* [TASK DETAILS]:
Repeat the records below exactly as they appear, leaving out any pictures.
INPUT MATERIAL section start
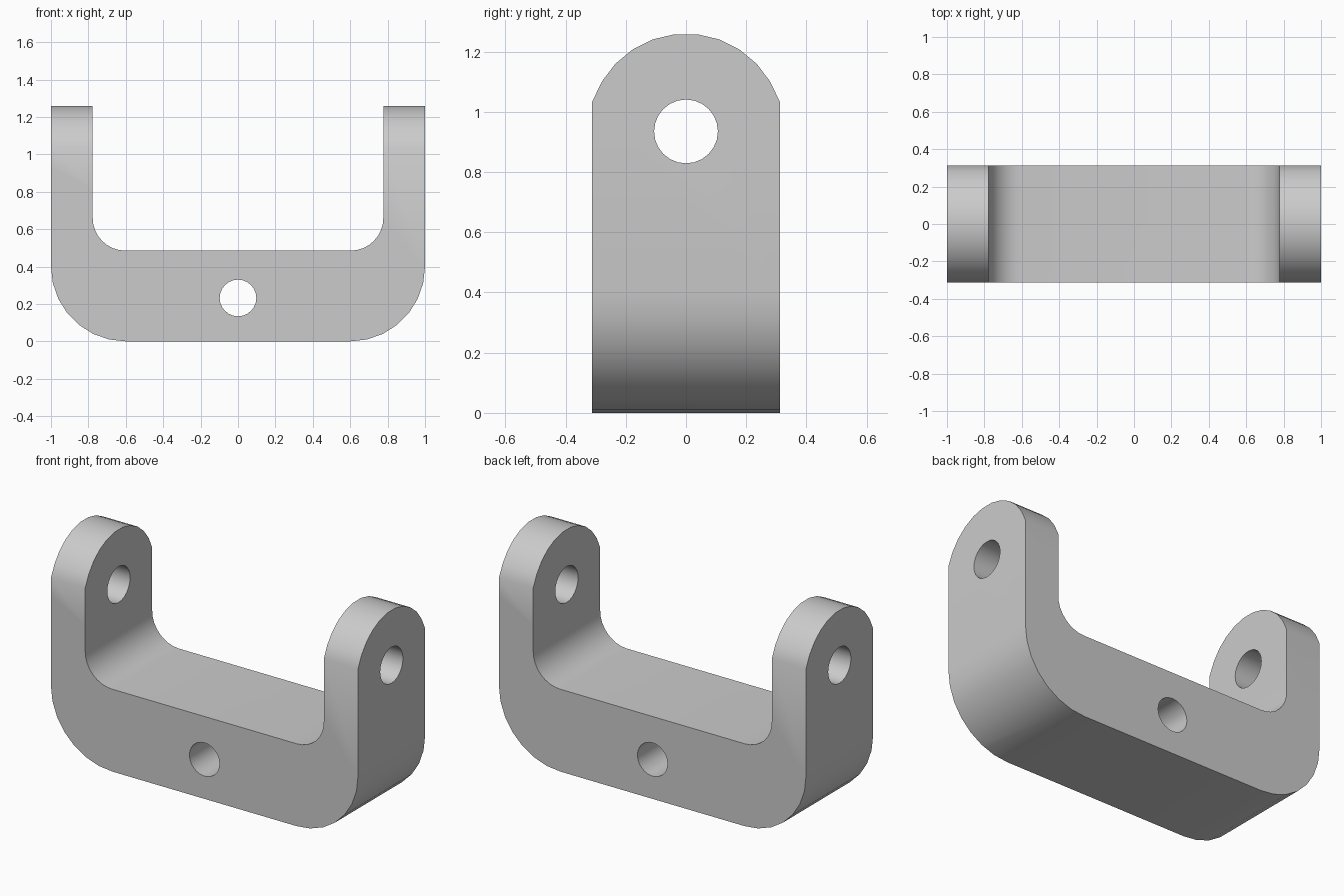
import bpy, bmesh
from math import sin, cos, pi, radians
from mathutils import Vector

cube = bpy.data.objects.get("Cube")
if cube:
    bpy.data.objects.remove(cube, do_unlink=True)

HALF_X, HALF_Y = 1.0, 0.312
INNER_X, FLOOR_Z = 0.777, 0.485
EAR_Z, EAR_R = 0.935, 0.325

grey = bpy.data.materials.new("plain grey")
grey.use_nodes = True
colour = (0.6, 0.6, 0.6, 1)
grey.diffuse_color = colour
grey.node_tree.nodes["Principled BSDF"].inputs["Base Color"].default_value = colour


def arc(cx, cz, r, start, end, steps):
    """Points on an arc, angles in degrees."""
    angles = [radians(start + (end - start) * i / steps) for i in range(steps + 1)]
    return [(cx + r * cos(a), cz + r * sin(a)) for a in angles]


def prism(name, profile, axis, half):
    """Extrude a 2D profile symmetrically along x or y."""
    def place(u, v):
        return Vector((-half, u, v)) if axis == "x" else Vector((u, -half, v))
    bm = bmesh.new()
    face = bm.faces.new([bm.verts.new(place(u, v)) for u, v in profile])
    move = Vector((2 * half, 0, 0)) if axis == "x" else Vector((0, 2 * half, 0))
    new = bmesh.ops.extrude_face_region(bm, geom=[face])["geom"]
    bmesh.ops.translate(bm, vec=move, verts=[g for g in new if isinstance(g, bmesh.types.BMVert)])
    bmesh.ops.recalc_face_normals(bm, faces=bm.faces)
    mesh = bpy.data.meshes.new(name)
    bm.to_mesh(mesh)
    bm.free()
    mesh.materials.append(grey)
    obj = bpy.data.objects.new(name, mesh)
    bpy.context.collection.objects.link(obj)
    return obj


def carve(target, cutter, operation):
    """Apply a boolean and discard its cutter."""
    cutter.hide_render = True
    mod = target.modifiers.new("cut", "BOOLEAN")
    mod.operation, mod.solver, mod.object = operation, "EXACT", cutter
    bpy.context.view_layer.objects.active = target
    bpy.ops.object.modifier_apply(modifier=mod.name)
    bpy.data.objects.remove(cutter, do_unlink=True)


# U-shaped body: rounded outside corner and inside fillet, mirrored in x
right_half = arc(HALF_X - 0.4, 0.4, 0.4, -90, 0, 7)
right_half += [(HALF_X, 1.4), (INNER_X, 1.4)]
right_half += arc(INNER_X - 0.175, FLOOR_Z + 0.175, 0.175, 0, -90, 8)
left_half = [(-x, z) for x, z in reversed(right_half)]
bracket = prism("u_bracket", right_half + left_half, "y", HALF_Y)

# Rounded ears
ears = arc(0, EAR_Z, EAR_R, 17.5, 162.5, 11)
ears[0], ears[-1] = (HALF_Y, ears[0][1]), (-HALF_Y, ears[-1][1])
envelope = prism("ear_outline", ears + [(-HALF_Y, -0.2), (HALF_Y, -0.2)], "x", 1.2)
carve(bracket, envelope, "INTERSECT")

# Pivot holes through the ears and a mounting hole through the base
carve(bracket, prism("pivot_hole", arc(0, EAR_Z, 0.106, 0, 345, 23), "x", 1.3), "DIFFERENCE")
carve(bracket, prism("mounting_hole", arc(0, 0.232, 0.098, 0, 345, 23), "y", 0.5), "DIFFERENCE")

# Smooth curves, crisp edges
bpy.ops.object.select_all(action="DESELECT")
bracket.select_set(True)
bpy.context.view_layer.objects.active = bracket
bpy.ops.object.shade_smooth_by_angle(angle=radians(30))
INPUT MATERIAL section end
* [WRITTEN ANSWER]:
import bpy, bmesh
from math import sin, cos, pi, radians
from mathutils import Vector

cube = bpy.data.objects.get("Cube")
if cube:
    bpy.data.objects.remove(cube, do_unlink=True)

HALF_X, HALF_Y = 1.0, 0.312
INNER_X, FLOOR_Z = 0.777, 0.485
EAR_Z, EAR_R = 0.935, 0.325

grey = bpy.data.materials.new("plain grey")
grey.use_nodes = True
colour = (0.6, 0.6, 0.6, 1)
grey.diffuse_color = colour
grey.node_tree.nodes["Principled BSDF"].inputs["Base Color"].default_value = colour


def arc(cx, cz, r, start, end, steps):
    """Points on an arc, angles in degrees."""
    angles = [radians(start + (end - start) * i / steps) for i in range(steps + 1)]
    return [(cx + r * cos(a), cz + r * sin(a)) for a in angles]


def prism(name, profile, axis, half):
    """Extrude a 2D profile symmetrically along x or y."""
    def place(u, v):
        return Vector((-half, u, v)) if axis == "x" else Vector((u, -half, v))
    bm = bmesh.new()
    face = bm.faces.new([bm.verts.new(place(u, v)) for u, v in profile])
    move = Vector((2 * half, 0, 0)) if axis == "x" else Vector((0, 2 * half, 0))
    new = bmesh.ops.extrude_face_region(bm, geom=[face])["geom"]
    bmesh.ops.translate(bm, vec=move, verts=[g for g in new if isinstance(g, bmesh.types.BMVert)])
    bmesh.ops.recalc_face_normals(bm, faces=bm.faces)
    mesh = bpy.data.meshes.new(name)
    bm.to_mesh(mesh)
    bm.free()
    mesh.materials.append(grey)
    obj = bpy.data.objects.new(name, mesh)
    bpy.context.collection.objects.link(obj)
    return obj


def carve(target, cutter, operation):
    """Apply a boolean and discard its cutter."""
    cutter.hide_render = True
    mod = target.modifiers.new("cut", "BOOLEAN")
    mod.operation, mod.solver, mod.object = operation, "EXACT", cutter
    bpy.context.view_layer.objects.active = target
    bpy.ops.object.modifier_apply(modifier=mod.name)
    bpy.data.objects.remove(cutter, do_unlink=True)


# U-shaped body: rounded outside corner and inside fillet, mirrored in x
right_half = arc(HALF_X - 0.4, 0.4, 0.4, -90, 0, 7)
right_half += [(HALF_X, 1.4), (INNER_X, 1.4)]
right_half += arc(INNER_X - 0.175, FLOOR_Z + 0.175, 0.175, 0, -90, 8)
left_half = [(-x, z) for x, z in reversed(right_half)]
bracket = prism("u_bracket", right_half + left_half, "y", HALF_Y)

# Rounded ears
ears = arc(0, EAR_Z, EAR_R, 17.5, 162.5, 11)
ears[0], ears[-1] = (HALF_Y, ears[0][1]), (-HALF_Y, ears[-1][1])
envelope = prism("ear_outline", ears + [(-HALF_Y, -0.2), (HALF_Y, -0.2)], "x", 1.2)
carve(bracket, envelope, "INTERSECT")

# Pivot holes through the ears and a mounting hole through the base
carve(bracket, prism("pivot_hole", arc(0, EAR_Z, 0.106, 0, 345, 23), "x", 1.3), "DIFFERENCE")
carve(bracket, prism("mounting_hole", arc(0, 0.232, 0.098, 0, 345, 23), "y", 0.5), "DIFFERENCE")

# Smooth curves, crisp edges
bpy.ops.object.select_all(action="DESELECT")
bracket.select_set(True)
bpy.context.view_layer.objects.active = bracket
bpy.ops.object.shade_smooth_by_angle(angle=radians(30))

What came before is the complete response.